To hear more about Reboot, warrior leaders with open hearts and more life-altering nuggets from Jerry, download and listen to the episode.
The founder and CEO of Reboot.IO, Inc. Colonna is a certified professional coach.
Colonna draws on his wide variety of experiences to help clients design a more conscious life and make needed changes to their career to improve their performance and satisfaction.
He established his coaching practice in 2007. Prior to this work, Colonna was a venture capitalist focused on investing in early-stage technology-related startups.
In 2002, Colonna became a partner with J.P. Morgan Partners (JPMP), the private-equity arm of J.P. Morgan Chase where he led the firm’s investments in companies such as ProfitLogic, Inc.
Colonna served as a director at ProfitLogic until its purchase by Oracle, Inc.
During his time at JPMP, his commitment to the non-profit sector increased significantly. In the fall of 2001, he worked with The Partnership for the City of New York to help launch the Financial Recovery Fund, a $10 million-plus program that made recoverable grants to small businesses impacted by the attacks on the World Trade Center.
He was named co-Executive Director of NYC2012 in January 2002, the organization designed to secure the City’s designation as the representation in the competition to host the 2012 Olympic Games.
In that year, he helped raise more than $6 million to further those efforts.
He joined JPMP from Flatiron Partners.
With his partner, Fred Wilson, Colonna launched Flatiron in August 1996. Flatiron became one of the most successful, early-stage investment programs.
During his tenure with Flatiron, Colonna was responsible for the firm’s investments in companies such as Geocities Inc. and Gamesville Inc. Colonna joined his first venture firm, CMG@Ventures L.P. in February 1995 as a founding partner.
CMG@Ventures was the first “Internet-specific” venture firm.
Prior to joining @Ventures, Colonna worked for ten years for CMP Media, Inc.
From 1985 to 1993, he served in a variety of roles at InformationWeek, including a three-year stint as its Editor.
Colonna also serves as Chair of the Board of Trustees at Naropa University. Naropa University comprises a four-year undergraduate college and graduate programs in the arts, education, environmental leadership, psychology and religious studies.
It is the only accredited Buddhist-inspired university in North America.
He also serves as Chair of the Board of Trustees at the Tibetan Village Project, a not-for-profit, non-political organization dedicated to creating sustainable livelihoods for Tibetans through social entrepreneurship and educational opportunities.
He is also a director at the Good Work Institute, whose mission is to educate and connect a network of local community members and actively support their collaborative efforts to regenerate their places.
The recipient of numerous awards and a compelling speaker on topics ranging from leadership to starting businesses, Colonna has been named to Forbes ASAP’s list of the best VCs and Worth’s list of the 25 most generous young Americans.

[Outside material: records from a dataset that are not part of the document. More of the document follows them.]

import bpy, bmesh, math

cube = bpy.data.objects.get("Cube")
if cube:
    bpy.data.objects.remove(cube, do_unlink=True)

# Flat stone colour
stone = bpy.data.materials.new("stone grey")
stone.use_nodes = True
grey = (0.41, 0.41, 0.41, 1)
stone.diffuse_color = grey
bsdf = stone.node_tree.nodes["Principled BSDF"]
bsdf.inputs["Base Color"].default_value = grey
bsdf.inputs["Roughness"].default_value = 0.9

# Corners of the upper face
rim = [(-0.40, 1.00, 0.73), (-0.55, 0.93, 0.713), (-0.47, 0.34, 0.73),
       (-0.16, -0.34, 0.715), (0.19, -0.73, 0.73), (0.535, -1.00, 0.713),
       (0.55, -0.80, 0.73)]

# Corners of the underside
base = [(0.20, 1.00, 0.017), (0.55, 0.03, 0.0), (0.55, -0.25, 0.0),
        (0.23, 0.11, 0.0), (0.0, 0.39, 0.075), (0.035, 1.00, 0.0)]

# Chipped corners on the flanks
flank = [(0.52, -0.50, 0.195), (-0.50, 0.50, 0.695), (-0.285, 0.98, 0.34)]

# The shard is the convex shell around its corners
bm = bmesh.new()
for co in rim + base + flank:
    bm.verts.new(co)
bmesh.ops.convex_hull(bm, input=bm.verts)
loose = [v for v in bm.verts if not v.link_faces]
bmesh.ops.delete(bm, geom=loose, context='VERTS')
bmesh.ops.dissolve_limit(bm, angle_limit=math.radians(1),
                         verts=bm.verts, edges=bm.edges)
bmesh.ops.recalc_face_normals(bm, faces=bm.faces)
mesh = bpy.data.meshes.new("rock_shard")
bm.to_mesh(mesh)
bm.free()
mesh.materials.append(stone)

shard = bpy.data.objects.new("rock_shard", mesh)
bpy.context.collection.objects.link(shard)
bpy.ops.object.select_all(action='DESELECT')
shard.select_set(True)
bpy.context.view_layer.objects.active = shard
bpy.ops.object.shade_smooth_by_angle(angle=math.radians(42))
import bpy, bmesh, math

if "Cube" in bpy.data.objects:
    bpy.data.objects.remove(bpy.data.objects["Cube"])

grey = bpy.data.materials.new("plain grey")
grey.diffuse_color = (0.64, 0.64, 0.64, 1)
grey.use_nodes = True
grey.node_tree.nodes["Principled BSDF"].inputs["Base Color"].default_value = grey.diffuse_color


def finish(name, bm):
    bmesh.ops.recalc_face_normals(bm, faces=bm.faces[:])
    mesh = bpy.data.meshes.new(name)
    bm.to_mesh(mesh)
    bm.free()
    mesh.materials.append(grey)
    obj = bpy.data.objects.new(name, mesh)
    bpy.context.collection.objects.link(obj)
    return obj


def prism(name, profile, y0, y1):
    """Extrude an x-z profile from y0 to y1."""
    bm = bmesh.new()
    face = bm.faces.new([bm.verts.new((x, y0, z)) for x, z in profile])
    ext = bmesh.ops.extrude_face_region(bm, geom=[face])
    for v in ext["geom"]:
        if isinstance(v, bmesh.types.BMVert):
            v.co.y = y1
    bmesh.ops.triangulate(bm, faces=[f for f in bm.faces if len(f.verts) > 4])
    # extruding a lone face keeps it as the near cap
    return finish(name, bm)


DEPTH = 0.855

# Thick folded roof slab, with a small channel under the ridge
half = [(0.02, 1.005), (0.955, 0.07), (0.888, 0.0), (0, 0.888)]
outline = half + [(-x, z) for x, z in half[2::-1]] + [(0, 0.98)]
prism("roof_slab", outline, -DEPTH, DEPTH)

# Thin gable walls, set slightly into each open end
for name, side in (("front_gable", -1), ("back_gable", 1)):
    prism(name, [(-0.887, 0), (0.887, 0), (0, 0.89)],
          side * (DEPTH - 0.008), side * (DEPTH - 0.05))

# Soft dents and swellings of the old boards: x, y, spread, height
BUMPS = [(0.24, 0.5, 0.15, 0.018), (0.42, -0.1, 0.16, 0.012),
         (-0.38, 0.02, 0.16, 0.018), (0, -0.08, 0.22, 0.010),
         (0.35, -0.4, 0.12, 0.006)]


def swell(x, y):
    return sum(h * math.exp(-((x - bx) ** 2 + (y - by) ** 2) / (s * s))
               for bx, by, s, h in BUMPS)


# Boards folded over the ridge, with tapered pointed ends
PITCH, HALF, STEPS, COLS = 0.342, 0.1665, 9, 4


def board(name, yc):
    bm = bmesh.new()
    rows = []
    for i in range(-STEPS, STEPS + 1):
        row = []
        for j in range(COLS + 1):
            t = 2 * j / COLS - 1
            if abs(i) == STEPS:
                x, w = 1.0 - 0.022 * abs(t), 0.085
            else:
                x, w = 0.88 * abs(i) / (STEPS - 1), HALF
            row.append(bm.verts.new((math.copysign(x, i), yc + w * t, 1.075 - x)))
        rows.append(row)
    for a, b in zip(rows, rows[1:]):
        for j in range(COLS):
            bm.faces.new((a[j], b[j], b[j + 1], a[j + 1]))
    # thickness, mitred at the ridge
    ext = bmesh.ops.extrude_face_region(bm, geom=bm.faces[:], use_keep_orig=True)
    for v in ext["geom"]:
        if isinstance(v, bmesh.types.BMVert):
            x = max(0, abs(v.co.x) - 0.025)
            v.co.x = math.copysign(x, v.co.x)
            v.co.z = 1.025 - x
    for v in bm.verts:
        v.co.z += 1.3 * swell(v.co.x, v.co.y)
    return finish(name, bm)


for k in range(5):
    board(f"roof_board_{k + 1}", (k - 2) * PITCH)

A graduate of Queens College, Colonna lives in Boulder, Colo.
We hope you enjoyed Jerry Colonna on this episode of Follow Your Different™! Christopher loves hearing from his listeners. Feel free to email him, connect on Facebook, Twitter, Instagram and subscribe on iTunes!